Children and Youth

COMMENTARY: Math misplacement is a disturbing practice for Latinos, African-Americans

Misplacement creates artificial, unintentional barriers

The California Mathematics Placement Act of 2015 (Senate Bill 359) introduced by Senator Holly Mitchell, was unanimously approved by the Senate on June 4 and is currently awaiting a vote from the Assembly Appropriations Committee.

The Community Foundation for San Benito County, along with Silicon Valley Community Foundation, supports this bill. “Math misplacement creates artificial and often unintentional barriers in the K-12 system that result in fewer African-Americans, Latinos and other students pursuing careers in science, technology, engineering, and math [STEM],” said Dr. Emmett Carson, President/CEO of the Silicon Valley Community Foundation.“

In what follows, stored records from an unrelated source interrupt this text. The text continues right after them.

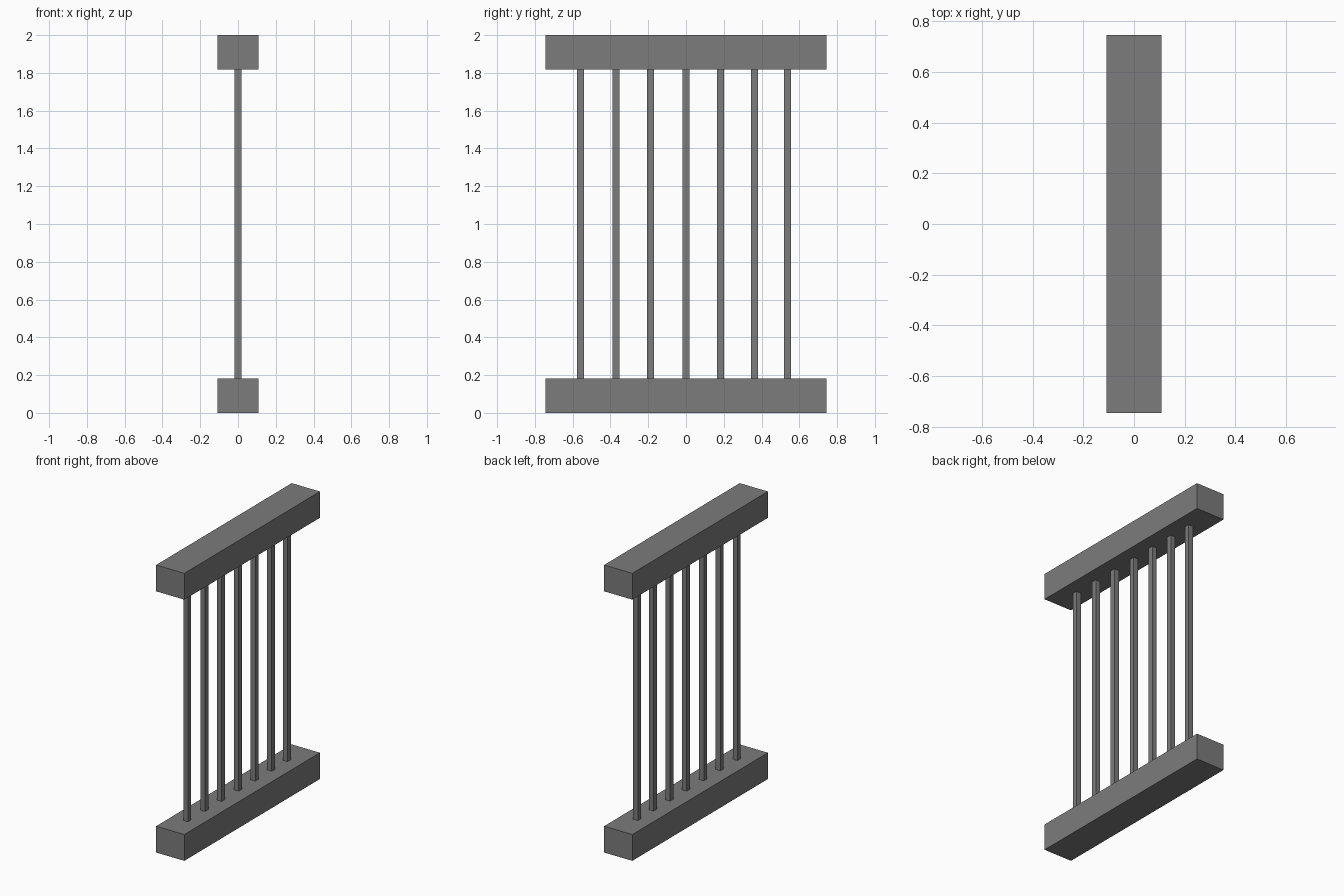
import bpy

if "Cube" in bpy.data.objects:
    bpy.data.objects.remove(bpy.data.objects["Cube"])

# Single flat grey
grey = bpy.data.materials.new("iron grey")
grey.diffuse_color = (0.2, 0.2, 0.2, 1)
grey.use_nodes = True
grey.node_tree.nodes["Principled BSDF"].inputs["Base Color"].default_value = grey.diffuse_color


def box(name, size, centre):
    bpy.ops.mesh.primitive_cube_add(size=1, location=centre)
    ob = bpy.context.object
    ob.name = name
    ob.scale = size
    bpy.ops.object.transform_apply(location=False, rotation=False, scale=True)
    ob.data.materials.append(grey)
    return ob


RAIL_H = 0.183
BAR_W = 0.036

# Bottom and top rails
for name, z in (("bottom_rail", RAIL_H / 2), ("top_rail", 2 - RAIL_H / 2)):
    box(name, (0.217, 1.49, RAIL_H), (0, 0, z))

# Seven upright bars, slightly unevenly spaced
for i, y in enumerate((-0.558, -0.37, -0.188, 0.0, 0.182, 0.363, 0.537)):
    box(f"bar_{i + 1}", (BAR_W, BAR_W, 2 - 2 * RAIL_H), (0, y, 1))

Students who are completing Algebra I in eighth grade are often asked to repeat the course when they get to high school, even though their test scores show a passing grade. This misstep prevents some students from completing college level math classes, such as Calculus, while still in high school, unable to compete with other students who have successfully navigated the college track.

An initial look at a study commissioned in 2012 by the Silicon Valley Community Foundation on more than 24,000 students at 24 unified school districts throughout California was noted to show that “African-Americans, Latino, and low-income students were more likely to be held back in Algebra I for a second year than were white, Asian, and high-income students.”

According to the San Jose Mercury News, “Latinos and African-Americans currently make up 58 percent of California's children, and statewide STEM jobs are expected to grow by 22 percent over the next five years.” We need to ensure students are able to reach their full potential by removing barriers that unfairly hold them back to ensure they will pursue a STEM career.

The Community Foundation for San Benito County is urging Assemblyman Luis Alejo to support SB 359. Alejo may be contacted at his Hollister office by calling 831-638-3228.

Sharlene Van Rooy